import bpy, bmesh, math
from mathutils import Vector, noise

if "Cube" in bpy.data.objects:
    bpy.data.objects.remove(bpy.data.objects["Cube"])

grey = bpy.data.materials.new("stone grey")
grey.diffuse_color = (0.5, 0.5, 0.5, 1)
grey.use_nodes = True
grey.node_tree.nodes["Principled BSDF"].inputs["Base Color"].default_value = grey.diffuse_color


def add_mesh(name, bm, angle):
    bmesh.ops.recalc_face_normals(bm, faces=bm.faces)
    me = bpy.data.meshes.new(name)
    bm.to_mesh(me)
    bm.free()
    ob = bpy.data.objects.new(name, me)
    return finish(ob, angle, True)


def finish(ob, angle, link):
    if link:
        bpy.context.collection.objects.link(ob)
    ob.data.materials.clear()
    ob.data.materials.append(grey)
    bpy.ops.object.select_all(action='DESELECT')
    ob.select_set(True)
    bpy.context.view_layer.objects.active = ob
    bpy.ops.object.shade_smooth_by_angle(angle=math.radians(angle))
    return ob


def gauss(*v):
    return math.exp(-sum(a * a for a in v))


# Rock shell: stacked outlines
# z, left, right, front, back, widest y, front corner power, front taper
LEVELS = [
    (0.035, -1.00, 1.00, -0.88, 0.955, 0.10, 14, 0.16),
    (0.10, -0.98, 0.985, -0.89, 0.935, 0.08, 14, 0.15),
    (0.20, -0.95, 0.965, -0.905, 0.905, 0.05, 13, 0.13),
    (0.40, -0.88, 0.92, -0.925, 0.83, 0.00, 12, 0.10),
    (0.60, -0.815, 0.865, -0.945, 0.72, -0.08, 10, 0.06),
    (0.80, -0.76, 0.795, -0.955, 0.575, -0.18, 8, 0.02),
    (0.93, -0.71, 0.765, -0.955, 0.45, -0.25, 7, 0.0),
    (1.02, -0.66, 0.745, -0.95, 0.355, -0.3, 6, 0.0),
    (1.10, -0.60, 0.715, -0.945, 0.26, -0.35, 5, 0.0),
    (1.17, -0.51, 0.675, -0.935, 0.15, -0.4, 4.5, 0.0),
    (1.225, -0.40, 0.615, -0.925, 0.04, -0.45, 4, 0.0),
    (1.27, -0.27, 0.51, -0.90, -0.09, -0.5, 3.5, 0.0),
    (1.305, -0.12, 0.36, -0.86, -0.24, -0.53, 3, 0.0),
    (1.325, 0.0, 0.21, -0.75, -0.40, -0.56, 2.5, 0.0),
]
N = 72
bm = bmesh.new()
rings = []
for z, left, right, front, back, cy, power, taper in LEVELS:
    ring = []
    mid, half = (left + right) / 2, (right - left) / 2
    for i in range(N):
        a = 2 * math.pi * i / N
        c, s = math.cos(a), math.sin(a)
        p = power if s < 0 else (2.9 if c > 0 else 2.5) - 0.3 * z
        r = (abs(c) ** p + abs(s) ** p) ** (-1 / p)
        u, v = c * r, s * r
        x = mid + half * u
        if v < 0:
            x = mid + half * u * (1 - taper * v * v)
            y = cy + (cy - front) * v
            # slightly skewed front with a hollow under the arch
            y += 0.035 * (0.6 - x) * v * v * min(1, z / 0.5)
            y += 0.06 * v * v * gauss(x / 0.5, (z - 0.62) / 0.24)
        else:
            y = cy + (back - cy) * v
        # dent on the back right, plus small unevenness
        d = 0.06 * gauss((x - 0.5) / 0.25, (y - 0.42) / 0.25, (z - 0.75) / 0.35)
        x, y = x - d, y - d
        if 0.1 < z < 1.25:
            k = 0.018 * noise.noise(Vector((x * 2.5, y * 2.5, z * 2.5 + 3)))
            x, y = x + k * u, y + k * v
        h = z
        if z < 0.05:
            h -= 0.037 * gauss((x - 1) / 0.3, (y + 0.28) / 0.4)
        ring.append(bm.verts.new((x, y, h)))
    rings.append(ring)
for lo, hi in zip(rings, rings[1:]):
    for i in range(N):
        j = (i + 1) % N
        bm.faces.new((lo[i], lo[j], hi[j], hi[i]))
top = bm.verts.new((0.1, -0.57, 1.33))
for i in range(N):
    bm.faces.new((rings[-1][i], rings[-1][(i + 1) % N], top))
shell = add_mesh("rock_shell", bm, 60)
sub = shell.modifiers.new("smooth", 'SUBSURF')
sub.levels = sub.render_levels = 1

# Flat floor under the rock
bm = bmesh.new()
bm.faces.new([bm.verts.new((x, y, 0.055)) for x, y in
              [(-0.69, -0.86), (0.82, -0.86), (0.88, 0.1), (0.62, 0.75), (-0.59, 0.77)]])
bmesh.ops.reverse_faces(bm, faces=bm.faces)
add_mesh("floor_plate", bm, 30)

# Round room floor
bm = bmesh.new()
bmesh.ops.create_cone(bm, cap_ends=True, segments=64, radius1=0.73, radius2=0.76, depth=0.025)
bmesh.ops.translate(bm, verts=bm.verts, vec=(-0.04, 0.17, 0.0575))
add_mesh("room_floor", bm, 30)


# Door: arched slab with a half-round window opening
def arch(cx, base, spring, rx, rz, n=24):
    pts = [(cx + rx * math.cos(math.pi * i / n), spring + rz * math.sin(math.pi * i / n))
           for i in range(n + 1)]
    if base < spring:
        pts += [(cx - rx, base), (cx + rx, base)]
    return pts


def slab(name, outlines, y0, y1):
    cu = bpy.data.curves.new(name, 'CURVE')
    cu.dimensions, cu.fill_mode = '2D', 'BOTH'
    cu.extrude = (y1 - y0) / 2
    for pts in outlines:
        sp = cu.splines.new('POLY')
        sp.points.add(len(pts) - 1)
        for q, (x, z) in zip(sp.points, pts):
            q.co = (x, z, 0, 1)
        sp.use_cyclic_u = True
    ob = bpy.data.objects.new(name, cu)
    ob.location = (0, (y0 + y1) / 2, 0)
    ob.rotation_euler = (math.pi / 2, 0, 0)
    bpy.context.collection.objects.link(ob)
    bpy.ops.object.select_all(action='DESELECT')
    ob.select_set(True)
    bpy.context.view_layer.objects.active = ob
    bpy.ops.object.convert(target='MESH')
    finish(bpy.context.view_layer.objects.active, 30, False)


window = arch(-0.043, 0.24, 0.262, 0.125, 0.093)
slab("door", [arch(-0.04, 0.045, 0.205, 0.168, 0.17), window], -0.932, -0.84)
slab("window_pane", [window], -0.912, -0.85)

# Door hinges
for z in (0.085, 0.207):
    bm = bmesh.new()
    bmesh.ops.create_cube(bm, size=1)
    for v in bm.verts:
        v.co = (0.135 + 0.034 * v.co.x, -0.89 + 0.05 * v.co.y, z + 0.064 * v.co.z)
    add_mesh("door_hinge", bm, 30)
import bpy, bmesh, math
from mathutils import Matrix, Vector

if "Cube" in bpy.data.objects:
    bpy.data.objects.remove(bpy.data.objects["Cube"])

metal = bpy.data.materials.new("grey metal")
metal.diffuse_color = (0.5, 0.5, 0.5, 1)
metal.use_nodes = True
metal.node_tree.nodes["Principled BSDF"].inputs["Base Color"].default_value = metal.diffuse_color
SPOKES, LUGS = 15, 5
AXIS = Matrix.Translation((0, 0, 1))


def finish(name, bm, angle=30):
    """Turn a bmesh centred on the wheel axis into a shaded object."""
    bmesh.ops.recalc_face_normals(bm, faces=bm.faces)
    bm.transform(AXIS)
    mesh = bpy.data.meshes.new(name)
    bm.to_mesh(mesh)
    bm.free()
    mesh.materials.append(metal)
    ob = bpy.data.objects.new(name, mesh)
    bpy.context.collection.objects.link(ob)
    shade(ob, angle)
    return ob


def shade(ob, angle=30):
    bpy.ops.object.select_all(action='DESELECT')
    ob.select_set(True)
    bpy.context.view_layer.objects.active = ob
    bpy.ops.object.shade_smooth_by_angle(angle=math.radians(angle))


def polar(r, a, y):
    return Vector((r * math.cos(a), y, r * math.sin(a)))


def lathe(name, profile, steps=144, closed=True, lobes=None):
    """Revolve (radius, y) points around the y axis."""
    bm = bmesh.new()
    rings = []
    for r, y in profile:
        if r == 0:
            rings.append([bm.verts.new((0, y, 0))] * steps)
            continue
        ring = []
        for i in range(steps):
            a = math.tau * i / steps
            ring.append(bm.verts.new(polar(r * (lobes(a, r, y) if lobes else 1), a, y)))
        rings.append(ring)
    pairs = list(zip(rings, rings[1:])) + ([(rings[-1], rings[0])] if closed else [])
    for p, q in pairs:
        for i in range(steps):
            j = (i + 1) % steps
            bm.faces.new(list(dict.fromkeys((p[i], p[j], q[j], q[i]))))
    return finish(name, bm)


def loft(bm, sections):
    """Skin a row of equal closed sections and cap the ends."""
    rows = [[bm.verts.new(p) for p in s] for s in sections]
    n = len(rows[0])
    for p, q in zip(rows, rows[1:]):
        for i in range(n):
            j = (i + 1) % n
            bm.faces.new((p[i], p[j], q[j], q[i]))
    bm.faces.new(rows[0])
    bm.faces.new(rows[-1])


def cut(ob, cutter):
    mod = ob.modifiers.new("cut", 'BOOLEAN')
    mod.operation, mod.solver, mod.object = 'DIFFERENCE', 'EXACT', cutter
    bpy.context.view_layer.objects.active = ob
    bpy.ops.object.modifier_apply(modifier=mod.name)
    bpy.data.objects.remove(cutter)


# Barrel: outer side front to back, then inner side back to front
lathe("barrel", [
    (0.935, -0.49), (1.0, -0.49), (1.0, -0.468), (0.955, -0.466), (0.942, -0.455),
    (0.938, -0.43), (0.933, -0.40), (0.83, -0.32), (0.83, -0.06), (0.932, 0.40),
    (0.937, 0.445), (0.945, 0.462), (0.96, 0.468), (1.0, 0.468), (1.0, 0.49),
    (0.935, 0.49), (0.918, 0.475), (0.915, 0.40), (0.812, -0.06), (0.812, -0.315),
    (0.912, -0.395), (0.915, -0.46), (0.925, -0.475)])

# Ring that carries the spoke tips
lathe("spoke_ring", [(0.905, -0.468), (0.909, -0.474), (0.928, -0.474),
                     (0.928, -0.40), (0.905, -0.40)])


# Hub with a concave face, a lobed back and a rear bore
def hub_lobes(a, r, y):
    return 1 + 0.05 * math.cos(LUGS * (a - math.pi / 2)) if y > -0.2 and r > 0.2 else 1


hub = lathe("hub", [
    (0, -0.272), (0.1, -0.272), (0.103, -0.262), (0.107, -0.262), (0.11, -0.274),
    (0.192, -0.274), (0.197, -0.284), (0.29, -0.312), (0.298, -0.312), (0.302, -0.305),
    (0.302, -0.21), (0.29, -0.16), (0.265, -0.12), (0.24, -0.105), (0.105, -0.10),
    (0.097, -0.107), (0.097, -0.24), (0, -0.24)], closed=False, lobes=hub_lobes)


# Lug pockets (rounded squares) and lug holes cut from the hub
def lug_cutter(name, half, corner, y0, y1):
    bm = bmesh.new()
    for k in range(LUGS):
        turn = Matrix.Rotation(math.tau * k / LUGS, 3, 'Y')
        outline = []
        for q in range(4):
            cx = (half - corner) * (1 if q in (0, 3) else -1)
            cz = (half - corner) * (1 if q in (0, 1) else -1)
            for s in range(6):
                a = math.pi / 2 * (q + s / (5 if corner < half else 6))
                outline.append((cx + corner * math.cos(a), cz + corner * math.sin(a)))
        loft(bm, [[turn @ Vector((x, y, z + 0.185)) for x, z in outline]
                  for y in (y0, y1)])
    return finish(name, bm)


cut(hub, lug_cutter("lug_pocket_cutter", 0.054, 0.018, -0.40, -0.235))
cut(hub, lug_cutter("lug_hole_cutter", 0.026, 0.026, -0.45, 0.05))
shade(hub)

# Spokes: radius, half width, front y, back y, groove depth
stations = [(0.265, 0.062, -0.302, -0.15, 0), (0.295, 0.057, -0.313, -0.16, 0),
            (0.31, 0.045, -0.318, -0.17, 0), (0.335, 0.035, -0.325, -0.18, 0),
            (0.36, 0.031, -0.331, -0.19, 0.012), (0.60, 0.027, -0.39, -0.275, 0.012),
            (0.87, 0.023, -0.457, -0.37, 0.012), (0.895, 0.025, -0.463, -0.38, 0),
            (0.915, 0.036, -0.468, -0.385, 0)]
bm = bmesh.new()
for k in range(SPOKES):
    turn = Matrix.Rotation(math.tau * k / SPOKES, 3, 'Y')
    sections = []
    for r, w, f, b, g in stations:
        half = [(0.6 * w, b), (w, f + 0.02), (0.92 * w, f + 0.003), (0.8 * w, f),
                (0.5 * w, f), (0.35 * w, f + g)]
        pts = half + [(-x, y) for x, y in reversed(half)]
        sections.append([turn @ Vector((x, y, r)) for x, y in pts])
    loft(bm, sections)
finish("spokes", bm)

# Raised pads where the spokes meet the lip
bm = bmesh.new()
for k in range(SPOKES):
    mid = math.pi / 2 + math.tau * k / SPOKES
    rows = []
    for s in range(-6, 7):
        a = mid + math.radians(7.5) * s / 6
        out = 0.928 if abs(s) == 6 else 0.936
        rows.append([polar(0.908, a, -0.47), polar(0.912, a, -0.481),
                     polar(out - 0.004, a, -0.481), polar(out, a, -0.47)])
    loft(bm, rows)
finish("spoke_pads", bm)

┄┄┄┄┄┄

WHAT IS NEEDED =>
Looking at the material above, please copy exactly every line from its first line through the line containing "return math.exp(-sum(a * a for a in v))", with both ends included and nothing else.

RESPONSE TO THE EXERCISE =>
import bpy, bmesh, math
from mathutils import Vector, noise

if "Cube" in bpy.data.objects:
    bpy.data.objects.remove(bpy.data.objects["Cube"])

grey = bpy.data.materials.new("stone grey")
grey.diffuse_color = (0.5, 0.5, 0.5, 1)
grey.use_nodes = True
grey.node_tree.nodes["Principled BSDF"].inputs["Base Color"].default_value = grey.diffuse_color


def add_mesh(name, bm, angle):
    bmesh.ops.recalc_face_normals(bm, faces=bm.faces)
    me = bpy.data.meshes.new(name)
    bm.to_mesh(me)
    bm.free()
    ob = bpy.data.objects.new(name, me)
    return finish(ob, angle, True)


def finish(ob, angle, link):
    if link:
        bpy.context.collection.objects.link(ob)
    ob.data.materials.clear()
    ob.data.materials.append(grey)
    bpy.ops.object.select_all(action='DESELECT')
    ob.select_set(True)
    bpy.context.view_layer.objects.active = ob
    bpy.ops.object.shade_smooth_by_angle(angle=math.radians(angle))
    return ob


def gauss(*v):
    return math.exp(-sum(a * a for a in v))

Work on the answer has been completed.